• _WORK REQUEST_: Images in the entries are to be skipped, and everything else is to be written out exactly.

• _DATASET EXTRACT_:
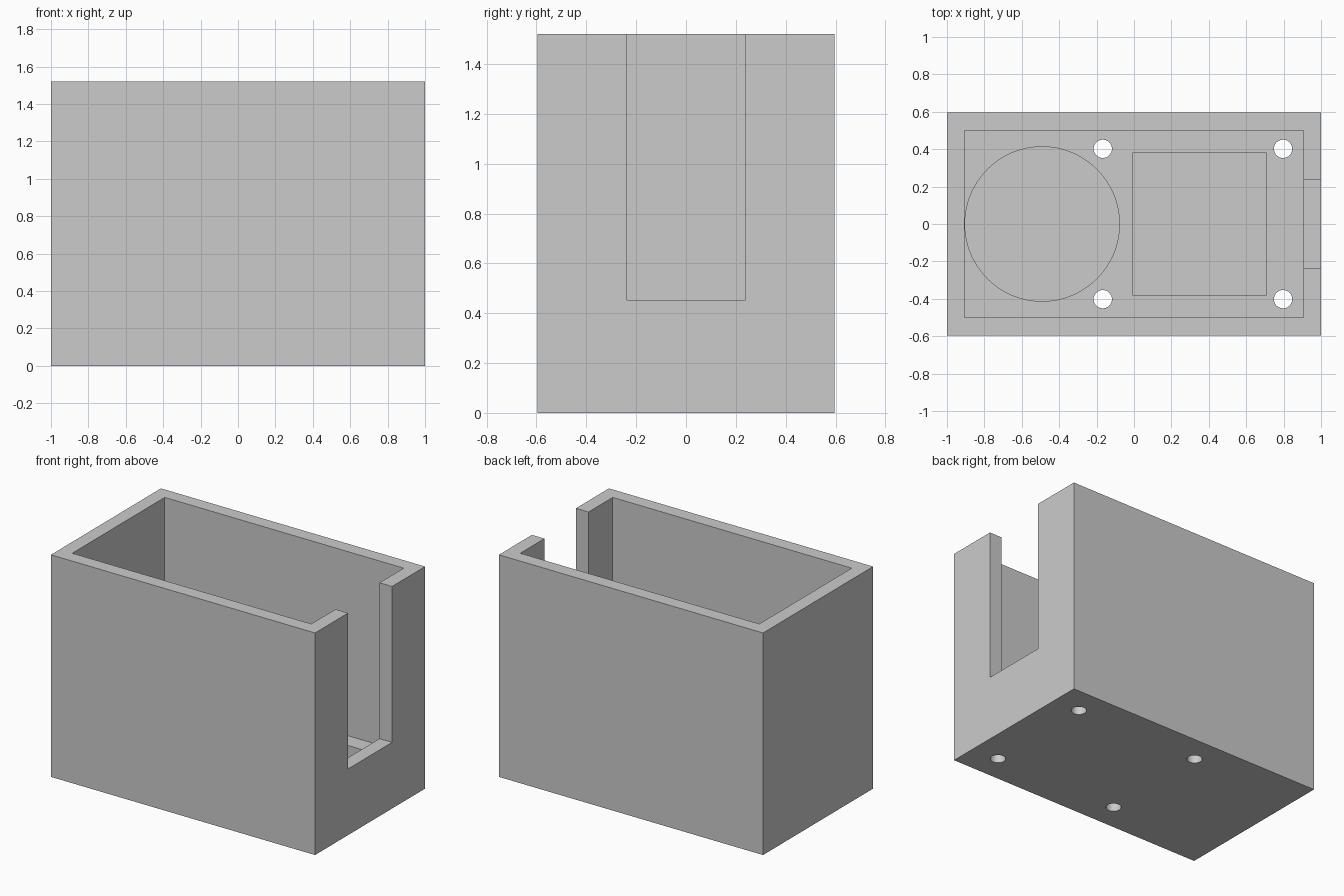
import bpy
import math

default = bpy.data.objects.get("Cube")
if default:
    bpy.data.objects.remove(default, do_unlink=True)

LENGTH, DEPTH, HEIGHT = 2.0, 1.19, 1.52
FLOOR = 0.26        # top of the thick floor
POCKET = 0.1        # bottom of the recesses in the floor
ABOVE = HEIGHT + 0.2

grey = bpy.data.materials.new("light_grey")
grey.use_nodes = True
colour = (0.6, 0.6, 0.6, 1)
grey.diffuse_color = colour
grey.node_tree.nodes["Principled BSDF"].inputs["Base Color"].default_value = colour


def block(name, x0, x1, width, z0, z1):
    """Box centred on y = 0."""
    bpy.ops.mesh.primitive_cube_add(size=1, location=((x0 + x1) / 2, 0, (z0 + z1) / 2))
    ob = bpy.context.object
    ob.name = name
    ob.scale = (x1 - x0, width, z1 - z0)
    bpy.ops.object.transform_apply(location=True, scale=True)
    ob.data.materials.append(grey)
    return ob


def cylinder(name, x, y, radius, z0, z1, sides):
    bpy.ops.mesh.primitive_cylinder_add(vertices=sides, radius=radius, depth=z1 - z0,
                                        location=(x, y, (z0 + z1) / 2))
    ob = bpy.context.object
    ob.name = name
    ob.data.materials.append(grey)
    return ob


def cut(target, cutter):
    """Subtract the cutter, bake the result and drop the cutter."""
    cutter.hide_render = True
    mod = target.modifiers.new(cutter.name, "BOOLEAN")
    mod.operation = "DIFFERENCE"
    mod.solver = "EXACT"
    mod.object = cutter
    bpy.context.view_layer.objects.active = target
    bpy.ops.object.modifier_apply(modifier=mod.name)
    bpy.data.objects.remove(cutter, do_unlink=True)


# Outer body
body = block("open_box", -LENGTH / 2, LENGTH / 2, DEPTH, 0, HEIGHT)

# Main cavity, open at the top
cut(body, block("cavity", -0.905, 0.905, 1.0, FLOOR, ABOVE))

# Tall slot through the +x end wall
cut(body, block("end_slot", 0.85, 1.1, 0.476, 0.453, ABOVE))

# Recesses in the floor: one rectangular, one round
cut(body, block("square_pocket", -0.005, 0.707, 0.766, POCKET, FLOOR + 0.1))
cut(body, cylinder("round_pocket", -0.491, 0, 0.413, POCKET, FLOOR + 0.1, 96))

# Four screw holes through the floor
for x in (-0.167, 0.797):
    for side in (-1, 1):
        cut(body, cylinder("screw_hole", x, side * 0.402, 0.049, -0.1, FLOOR + 0.1, 32))

# Smooth the round walls, keep the edges sharp
bpy.ops.object.select_all(action="DESELECT")
body.select_set(True)
bpy.context.view_layer.objects.active = body
bpy.ops.object.shade_smooth_by_angle(angle=math.radians(30))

• _ANSWER FOR THIS EXERCISE_:
import bpy
import math

default = bpy.data.objects.get("Cube")
if default:
    bpy.data.objects.remove(default, do_unlink=True)

LENGTH, DEPTH, HEIGHT = 2.0, 1.19, 1.52
FLOOR = 0.26        # top of the thick floor
POCKET = 0.1        # bottom of the recesses in the floor
ABOVE = HEIGHT + 0.2

grey = bpy.data.materials.new("light_grey")
grey.use_nodes = True
colour = (0.6, 0.6, 0.6, 1)
grey.diffuse_color = colour
grey.node_tree.nodes["Principled BSDF"].inputs["Base Color"].default_value = colour


def block(name, x0, x1, width, z0, z1):
    """Box centred on y = 0."""
    bpy.ops.mesh.primitive_cube_add(size=1, location=((x0 + x1) / 2, 0, (z0 + z1) / 2))
    ob = bpy.context.object
    ob.name = name
    ob.scale = (x1 - x0, width, z1 - z0)
    bpy.ops.object.transform_apply(location=True, scale=True)
    ob.data.materials.append(grey)
    return ob


def cylinder(name, x, y, radius, z0, z1, sides):
    bpy.ops.mesh.primitive_cylinder_add(vertices=sides, radius=radius, depth=z1 - z0,
                                        location=(x, y, (z0 + z1) / 2))
    ob = bpy.context.object
    ob.name = name
    ob.data.materials.append(grey)
    return ob


def cut(target, cutter):
    """Subtract the cutter, bake the result and drop the cutter."""
    cutter.hide_render = True
    mod = target.modifiers.new(cutter.name, "BOOLEAN")
    mod.operation = "DIFFERENCE"
    mod.solver = "EXACT"
    mod.object = cutter
    bpy.context.view_layer.objects.active = target
    bpy.ops.object.modifier_apply(modifier=mod.name)
    bpy.data.objects.remove(cutter, do_unlink=True)


# Outer body
body = block("open_box", -LENGTH / 2, LENGTH / 2, DEPTH, 0, HEIGHT)

# Main cavity, open at the top
cut(body, block("cavity", -0.905, 0.905, 1.0, FLOOR, ABOVE))

# Tall slot through the +x end wall
cut(body, block("end_slot", 0.85, 1.1, 0.476, 0.453, ABOVE))

# Recesses in the floor: one rectangular, one round
cut(body, block("square_pocket", -0.005, 0.707, 0.766, POCKET, FLOOR + 0.1))
cut(body, cylinder("round_pocket", -0.491, 0, 0.413, POCKET, FLOOR + 0.1, 96))

# Four screw holes through the floor
for x in (-0.167, 0.797):
    for side in (-1, 1):
        cut(body, cylinder("screw_hole", x, side * 0.402, 0.049, -0.1, FLOOR + 0.1, 32))

# Smooth the round walls, keep the edges sharp
bpy.ops.object.select_all(action="DESELECT")
body.select_set(True)
bpy.context.view_layer.objects.active = body
bpy.ops.object.shade_smooth_by_angle(angle=math.radians(30))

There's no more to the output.